Today’s hard-shell or hard-sided luggage is made with high-tech plastics such as ABS and polycarbonate, which are both lightweight and durable. ABS is the lightest, but polycarbonate is more durable. The most durable, but also the heaviest, is aluminum. Hard-sided luggage sometimes features a 50/50-split opening, allowing you to pack two sides equally and stabilize the contents with an X-strap or middle divider. Note: Because they close like a clamshell, you need double the surface space to open these. Most hard-sides are built this way, but some on the market have a top-lid opening.
Time to Upgrade? Some Shopping Tips.
Take a Tape Measure
Don’t pay attention to tags, labels, or promotions that proclaim “official carry-on luggage.” There’s no regulation that dictates carry-on size—airlines impose their own restrictions, and the limits can vary among airlines and even among aircraft. Know the rules of the airlines you plan to fly. Measure the dimensions yourself and make sure the measurements account for all parts, including outer pouches, wheels, and handles.
Hold That Handle
Check the wrist angle and the feel of the grip. For maximum durability, the handle should have little to no wiggling or rattling as you pull the bag. Also, check for smooth movement as you pull it up and retract it.
Wheel It Around
The wheels should roll smoothly and stay in place. Gently jiggle the wheels with your hands to make sure they are firmly attached.
Check the Interior Capacity
The outside measurements are important but don’t forget to consider how roomy the inside is. This can be difficult to do because many manufacturers do not disclose the interior volume. Look for the features that maximize interior space. These include:
• Squared edges: Interior volume is sacrificed with curved corners.
• Integrated outer compartments: Outside zip compartments should be on the same geometric plane as the main part of the bag—protrusions waste space.
• No wheels or handles: If you really need to make the most of every interior inch, forgo wheels and handles.
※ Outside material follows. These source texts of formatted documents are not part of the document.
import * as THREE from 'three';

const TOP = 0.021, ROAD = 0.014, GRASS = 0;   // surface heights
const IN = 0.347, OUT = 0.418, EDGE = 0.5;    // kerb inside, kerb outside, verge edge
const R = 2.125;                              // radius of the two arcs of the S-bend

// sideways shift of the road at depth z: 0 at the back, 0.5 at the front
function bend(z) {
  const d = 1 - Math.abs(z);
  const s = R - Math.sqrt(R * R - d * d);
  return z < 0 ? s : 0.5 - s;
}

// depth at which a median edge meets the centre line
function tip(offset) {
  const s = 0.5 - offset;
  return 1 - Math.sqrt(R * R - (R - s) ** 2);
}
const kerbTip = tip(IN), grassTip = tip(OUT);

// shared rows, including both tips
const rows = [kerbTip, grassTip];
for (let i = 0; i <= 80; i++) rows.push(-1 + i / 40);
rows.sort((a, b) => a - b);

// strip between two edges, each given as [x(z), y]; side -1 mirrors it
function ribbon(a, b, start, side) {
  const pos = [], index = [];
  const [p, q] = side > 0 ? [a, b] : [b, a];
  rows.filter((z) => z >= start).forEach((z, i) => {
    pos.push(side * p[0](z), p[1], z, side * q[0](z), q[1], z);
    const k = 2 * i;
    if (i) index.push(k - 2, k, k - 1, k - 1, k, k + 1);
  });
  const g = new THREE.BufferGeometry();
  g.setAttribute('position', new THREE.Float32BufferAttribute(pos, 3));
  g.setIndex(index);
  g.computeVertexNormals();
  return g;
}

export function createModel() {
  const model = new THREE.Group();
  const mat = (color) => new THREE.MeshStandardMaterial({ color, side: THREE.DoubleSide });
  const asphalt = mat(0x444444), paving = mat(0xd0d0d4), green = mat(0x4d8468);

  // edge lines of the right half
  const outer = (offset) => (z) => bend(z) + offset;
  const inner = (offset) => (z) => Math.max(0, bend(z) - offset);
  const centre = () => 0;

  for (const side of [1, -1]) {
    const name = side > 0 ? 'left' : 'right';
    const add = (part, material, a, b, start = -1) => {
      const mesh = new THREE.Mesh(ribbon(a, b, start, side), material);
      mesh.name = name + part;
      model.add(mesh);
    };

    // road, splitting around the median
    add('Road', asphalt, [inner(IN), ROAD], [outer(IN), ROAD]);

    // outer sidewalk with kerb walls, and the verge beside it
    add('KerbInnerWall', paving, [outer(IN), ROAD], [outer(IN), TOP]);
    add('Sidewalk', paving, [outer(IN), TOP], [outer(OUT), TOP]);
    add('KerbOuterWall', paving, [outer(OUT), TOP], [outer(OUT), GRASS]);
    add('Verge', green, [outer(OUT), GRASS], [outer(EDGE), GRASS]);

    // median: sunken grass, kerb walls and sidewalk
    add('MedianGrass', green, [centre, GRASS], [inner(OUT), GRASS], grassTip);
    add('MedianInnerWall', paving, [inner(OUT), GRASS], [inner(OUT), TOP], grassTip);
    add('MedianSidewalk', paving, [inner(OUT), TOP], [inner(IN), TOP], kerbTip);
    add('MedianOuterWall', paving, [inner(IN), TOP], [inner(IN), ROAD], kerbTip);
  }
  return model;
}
They impinge on total packable space.
Check the Warranty
If you want your bag for the long haul, get the one with the best manufacturer’s warranty. A lifetime warranty to repair or replace the bag is, of course, the best option.